In case of Ajam and Jiharkah, this is because the three of their notes may be enough to convey the mood of maqam. Both of these are similar to the first three notes of the Western major scale. (Fig. 1)
Fig. 1. Ajam and Jiharkah trichords Continue reading “Example 3 Research, Part 2: Arabic Maqamat”
I have written a little bit about the Middle Eastern music in terms of rhythm in the previous part of the course, which you can read in the second half of this post. Here, I will explore its melodic and modal system.
Fig. 1. Hippolyte Lazerges, The Musician, 1894

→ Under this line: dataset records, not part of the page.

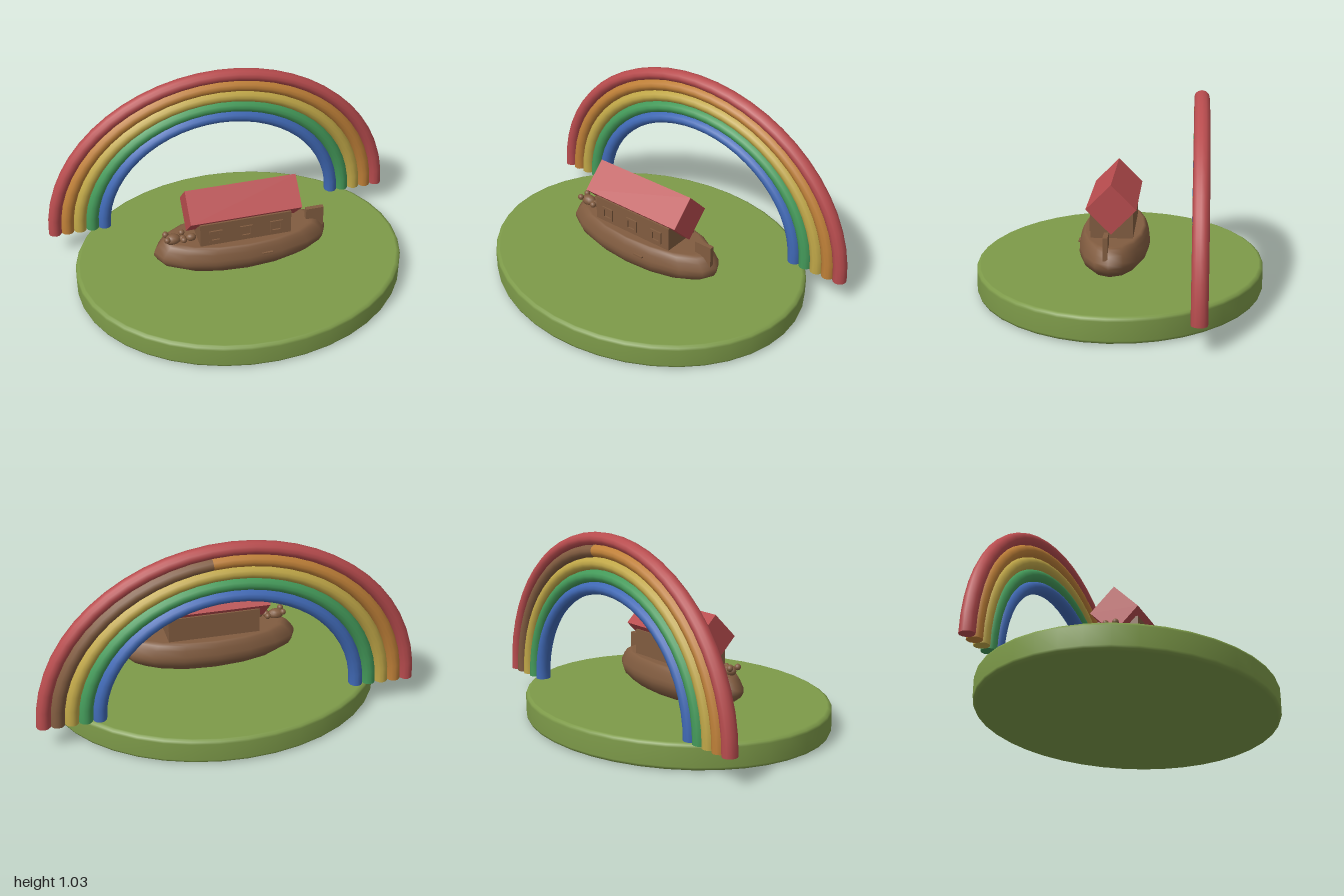
import * as THREE from 'three';

const mat = (name, color) => {
  const m = new THREE.MeshStandardMaterial({ color });
  m.name = name;
  return m;
};

export function createModel() {
  const model = new THREE.Group();
  const red = mat('red', 0xb84c4e), orange = mat('orange', 0xbf8038), yellow = mat('yellow', 0xc0a748);
  const green = mat('green', 0x449a5a), blue = mat('blue', 0x4069b5);
  const wood = mat('wood brown', 0x815c40), grass = mat('grass green', 0x7d9a49);

  const add = (name, geo, material, x = 0, y = 0, z = 0, parent = model) => {
    const m = new THREE.Mesh(geo, material);
    m.name = name;
    m.position.set(x, y, z);
    parent.add(m);
    return m;
  };
  const box = (w, h, d) => new THREE.BoxGeometry(w, h, d);
  const lathe = (points, segments) =>
    new THREE.LatheGeometry(points.map(([r, y]) => new THREE.Vector2(r, y)), segments);

  // Oval ground with softened rims
  add('ground', lathe([[0, 0], [0.88, 0], [0.887, 0.001], [0.9, 0.008], [0.905, 0.02], [0.905, 0.115],
    [0.9, 0.127], [0.887, 0.134], [0.88, 0.135], [0, 0.135]], 40), grass).scale.z = 0.848;

  // Rainbow: five nested half rings, slightly flattened
  const rainbow = new THREE.Group();
  rainbow.name = 'rainbow';
  rainbow.position.set(0, 0.135, -0.425);
  rainbow.scale.set(1, 0.9, 1.08);
  model.add(rainbow);
  const tube = 0.037;
  [['red', red], ['orange', orange], ['yellow', yellow], ['green', green], ['blue', blue]].forEach(([name, m], i) => {
    const r = 0.963 - i * 0.0705;
    const arc = new THREE.TorusGeometry(r, tube, 12, 28, Math.PI);
    let paint = m;
    if (name === 'orange') {
      // Brown rear face on the left half of the orange band
      const p = arc.attributes.position, idx = arc.index.array, front = [], rear = [];
      for (let t = 0; t < idx.length; t += 3) {
        const tri = [idx[t], idx[t + 1], idx[t + 2]];
        const x = tri.reduce((s, v) => s + p.getX(v), 0) / 3;
        const z = tri.reduce((s, v) => s + p.getZ(v), 0) / 3;
        (x > 0.1 && z < -0.003 ? rear : front).push(...tri);
      }
      arc.setIndex([...front, ...rear]);
      arc.addGroup(0, front.length, 0);
      arc.addGroup(front.length, rear.length, 1);
      paint = [orange, wood];
    }
    add(name + 'Band', arc, paint, 0, 0, 0, rainbow);
    for (const s of [-1, 1])
      add(name + 'BandFoot', new THREE.CircleGeometry(tube, 12), m, s * r, 0, 0, rainbow).rotation.x = Math.PI / 2;
  });

  // Boat, set slightly forward of the centre line
  const boat = new THREE.Group();
  boat.name = 'boat';
  boat.position.z = 0.028;
  model.add(boat);
  add('hull', lathe([[0, 0.135], [0.118, 0.135], [0.128, 0.137], [0.155, 0.155], [0.181, 0.19], [0.188, 0.22],
    [0.187, 0.245], [0.178, 0.28], [0.169, 0.305], [0.16, 0.313], [0.152, 0.315], [0, 0.315]], 16),
  wood, 0, 0, 0, boat).scale.x = 2.57;
  add('cabin', box(0.5, 0.15, 0.22), wood, 0, 0.375, 0, boat);
  add('roof', box(0.606, 0.184, 0.184), red, 0, 0.48, 0, boat).rotation.x = Math.PI / 4;
  add('sternBoard', box(0.1, 0.12, 0.025), wood, 0.413, 0.32, 0.017, boat);
  add('hullSlot', box(0.06, 0.008, 0.012), wood, 0.1, 0.255, 0.18, boat);

  // Windows: raised square frames with an open centre
  const frame = new THREE.Shape();
  frame.moveTo(-0.035, -0.035).lineTo(0.035, -0.035).lineTo(0.035, 0.035).lineTo(-0.035, 0.035).closePath();
  const hole = new THREE.Path();
  hole.moveTo(-0.022, -0.022).lineTo(-0.022, 0.022).lineTo(0.022, 0.022).lineTo(0.022, -0.022).closePath();
  frame.holes.push(hole);
  const frameGeo = new THREE.ExtrudeGeometry(frame, { depth: 0.008, bevelEnabled: false });
  for (const x of [-0.167, 0, 0.167]) add('windowFrame', frameGeo, wood, x, 0.372, 0.11, boat);

  // Small animal on the bow, built of round lumps
  const animal = new THREE.Group();
  animal.name = 'animal';
  boat.add(animal);
  const ball = new THREE.SphereGeometry(1, 12, 8);
  [['body', -0.383, 0.33, 0.027, 0.044, 0.03, 0.032],
    ['head', -0.33, 0.332, 0.035, 0.02, 0.018, 0.02],
    ['ear', -0.328, 0.34, -0.006, 0.017, 0.017, 0.017],
    ['ear', -0.328, 0.335, 0.055, 0.017, 0.017, 0.017],
    ['paw', -0.417, 0.35, 0.055, 0.017, 0.017, 0.017],
    ['paw', -0.417, 0.35, 0.003, 0.017, 0.017, 0.017],
    ['tail', -0.285, 0.335, 0.04, 0.028, 0.022, 0.02]].forEach(([name, x, y, z, a, b, c]) =>
    add(name, ball, wood, x, y, z, animal).scale.set(a, b, c));

  return model;
}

There are three major traditions in the Middle Eastern music: Arabic, Turkish, and Persian, and there are also the related traditions in Afghanistan, Central Asia, and the Caucasus. (Randel, 2003: 551) The mode system is called maqam in the Arab world, makam in Turkish, and dastgah in Persian (Iranian), while in the Caucasus the term for the Azerbaijani version is mugam, and in Central Asian Uzbekistan, there is the system called shashmaqam. With the different traditions, there are many variations, where similar or identical modes may have different names, and the same term may have different meanings. Continue reading “Example 3 Research, Part 1: Introduction to the Middle Eastern Modes”